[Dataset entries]
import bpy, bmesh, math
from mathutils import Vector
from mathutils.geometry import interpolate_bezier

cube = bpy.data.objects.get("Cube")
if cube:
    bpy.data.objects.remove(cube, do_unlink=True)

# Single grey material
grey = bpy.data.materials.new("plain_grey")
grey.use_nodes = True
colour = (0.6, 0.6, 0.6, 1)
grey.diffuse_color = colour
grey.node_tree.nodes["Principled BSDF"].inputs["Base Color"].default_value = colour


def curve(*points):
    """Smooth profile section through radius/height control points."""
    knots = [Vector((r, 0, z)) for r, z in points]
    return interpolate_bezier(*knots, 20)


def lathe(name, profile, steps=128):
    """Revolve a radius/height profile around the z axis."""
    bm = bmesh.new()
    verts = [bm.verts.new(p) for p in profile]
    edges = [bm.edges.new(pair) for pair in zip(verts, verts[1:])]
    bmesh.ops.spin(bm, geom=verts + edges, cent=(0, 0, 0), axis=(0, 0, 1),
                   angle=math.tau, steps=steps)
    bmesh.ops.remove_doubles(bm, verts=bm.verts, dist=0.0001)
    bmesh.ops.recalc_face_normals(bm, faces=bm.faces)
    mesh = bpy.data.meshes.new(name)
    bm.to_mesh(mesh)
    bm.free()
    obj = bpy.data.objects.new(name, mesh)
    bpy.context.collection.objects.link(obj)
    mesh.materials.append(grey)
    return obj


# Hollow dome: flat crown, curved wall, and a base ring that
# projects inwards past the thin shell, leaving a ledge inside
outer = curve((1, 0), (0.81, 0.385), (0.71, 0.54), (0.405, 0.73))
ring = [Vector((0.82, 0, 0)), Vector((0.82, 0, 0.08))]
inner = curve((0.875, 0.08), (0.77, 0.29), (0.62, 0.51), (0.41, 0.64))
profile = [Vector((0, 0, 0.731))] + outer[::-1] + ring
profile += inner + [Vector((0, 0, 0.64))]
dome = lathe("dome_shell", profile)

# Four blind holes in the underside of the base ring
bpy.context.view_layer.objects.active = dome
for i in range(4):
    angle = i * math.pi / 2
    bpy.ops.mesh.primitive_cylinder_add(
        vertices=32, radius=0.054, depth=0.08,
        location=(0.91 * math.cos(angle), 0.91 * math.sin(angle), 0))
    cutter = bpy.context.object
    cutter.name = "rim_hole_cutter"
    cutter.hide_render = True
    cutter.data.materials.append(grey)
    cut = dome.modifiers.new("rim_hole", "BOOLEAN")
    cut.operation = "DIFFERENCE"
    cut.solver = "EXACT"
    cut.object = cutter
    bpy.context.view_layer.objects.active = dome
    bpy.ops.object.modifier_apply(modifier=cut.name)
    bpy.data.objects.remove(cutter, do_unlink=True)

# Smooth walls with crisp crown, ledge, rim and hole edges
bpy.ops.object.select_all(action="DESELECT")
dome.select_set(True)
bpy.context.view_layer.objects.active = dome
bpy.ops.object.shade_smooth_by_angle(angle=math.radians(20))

= Exercise description =
What you give back should be exactly the lines of the data above from the line with "location=(0.91 * math.cos(angle), 0.91" through the line with "cut.object = cutter", both of those included, and nothing more.

= Response to the exercise =
        location=(0.91 * math.cos(angle), 0.91 * math.sin(angle), 0))
    cutter = bpy.context.object
    cutter.name = "rim_hole_cutter"
    cutter.hide_render = True
    cutter.data.materials.append(grey)
    cut = dome.modifiers.new("rim_hole", "BOOLEAN")
    cut.operation = "DIFFERENCE"
    cut.solver = "EXACT"
    cut.object = cutter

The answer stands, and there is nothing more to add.